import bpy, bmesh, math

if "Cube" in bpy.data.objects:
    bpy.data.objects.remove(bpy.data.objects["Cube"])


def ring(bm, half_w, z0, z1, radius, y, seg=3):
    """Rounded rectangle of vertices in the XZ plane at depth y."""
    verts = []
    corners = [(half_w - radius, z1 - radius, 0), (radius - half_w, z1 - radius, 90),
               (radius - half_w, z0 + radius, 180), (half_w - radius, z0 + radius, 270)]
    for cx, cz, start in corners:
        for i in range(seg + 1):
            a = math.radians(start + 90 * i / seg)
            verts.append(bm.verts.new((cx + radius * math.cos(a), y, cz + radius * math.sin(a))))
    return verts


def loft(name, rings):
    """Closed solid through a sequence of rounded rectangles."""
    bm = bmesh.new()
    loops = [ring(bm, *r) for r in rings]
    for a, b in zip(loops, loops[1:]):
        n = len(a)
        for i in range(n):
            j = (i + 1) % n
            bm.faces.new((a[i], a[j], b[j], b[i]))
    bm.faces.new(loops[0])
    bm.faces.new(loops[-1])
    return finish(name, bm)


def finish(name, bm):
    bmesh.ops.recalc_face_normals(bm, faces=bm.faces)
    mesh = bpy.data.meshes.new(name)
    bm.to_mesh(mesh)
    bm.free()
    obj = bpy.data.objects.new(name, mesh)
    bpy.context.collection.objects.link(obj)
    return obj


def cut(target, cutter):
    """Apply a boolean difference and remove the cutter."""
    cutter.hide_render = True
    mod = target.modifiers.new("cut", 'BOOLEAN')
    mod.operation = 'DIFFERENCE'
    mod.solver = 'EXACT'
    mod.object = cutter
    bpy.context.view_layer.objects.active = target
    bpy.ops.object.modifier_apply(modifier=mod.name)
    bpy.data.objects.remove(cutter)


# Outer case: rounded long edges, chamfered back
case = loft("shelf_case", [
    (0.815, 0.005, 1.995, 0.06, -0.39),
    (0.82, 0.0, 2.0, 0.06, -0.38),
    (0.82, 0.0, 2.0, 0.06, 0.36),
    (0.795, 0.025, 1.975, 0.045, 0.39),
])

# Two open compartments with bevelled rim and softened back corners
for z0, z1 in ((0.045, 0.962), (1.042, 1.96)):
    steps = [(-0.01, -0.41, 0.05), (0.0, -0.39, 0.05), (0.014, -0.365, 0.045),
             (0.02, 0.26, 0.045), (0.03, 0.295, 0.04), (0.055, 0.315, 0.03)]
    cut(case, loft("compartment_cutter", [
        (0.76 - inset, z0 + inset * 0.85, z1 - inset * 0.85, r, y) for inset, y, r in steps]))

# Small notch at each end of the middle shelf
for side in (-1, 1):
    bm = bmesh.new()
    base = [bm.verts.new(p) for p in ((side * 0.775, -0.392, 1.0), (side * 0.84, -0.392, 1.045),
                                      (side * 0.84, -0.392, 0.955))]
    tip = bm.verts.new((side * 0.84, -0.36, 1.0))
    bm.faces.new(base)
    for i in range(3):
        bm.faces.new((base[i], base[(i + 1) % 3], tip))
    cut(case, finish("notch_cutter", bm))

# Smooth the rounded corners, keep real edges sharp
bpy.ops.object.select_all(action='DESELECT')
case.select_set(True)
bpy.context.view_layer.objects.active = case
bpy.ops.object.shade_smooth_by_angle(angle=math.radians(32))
----
Every line of the material that holds "case" should be copied out as the answer.

**RESPONSE BOX:**
# Outer case: rounded long edges, chamfered back
case = loft("shelf_case", [
    cut(case, loft("compartment_cutter", [
    cut(case, finish("notch_cutter", bm))
case.select_set(True)
bpy.context.view_layer.objects.active = case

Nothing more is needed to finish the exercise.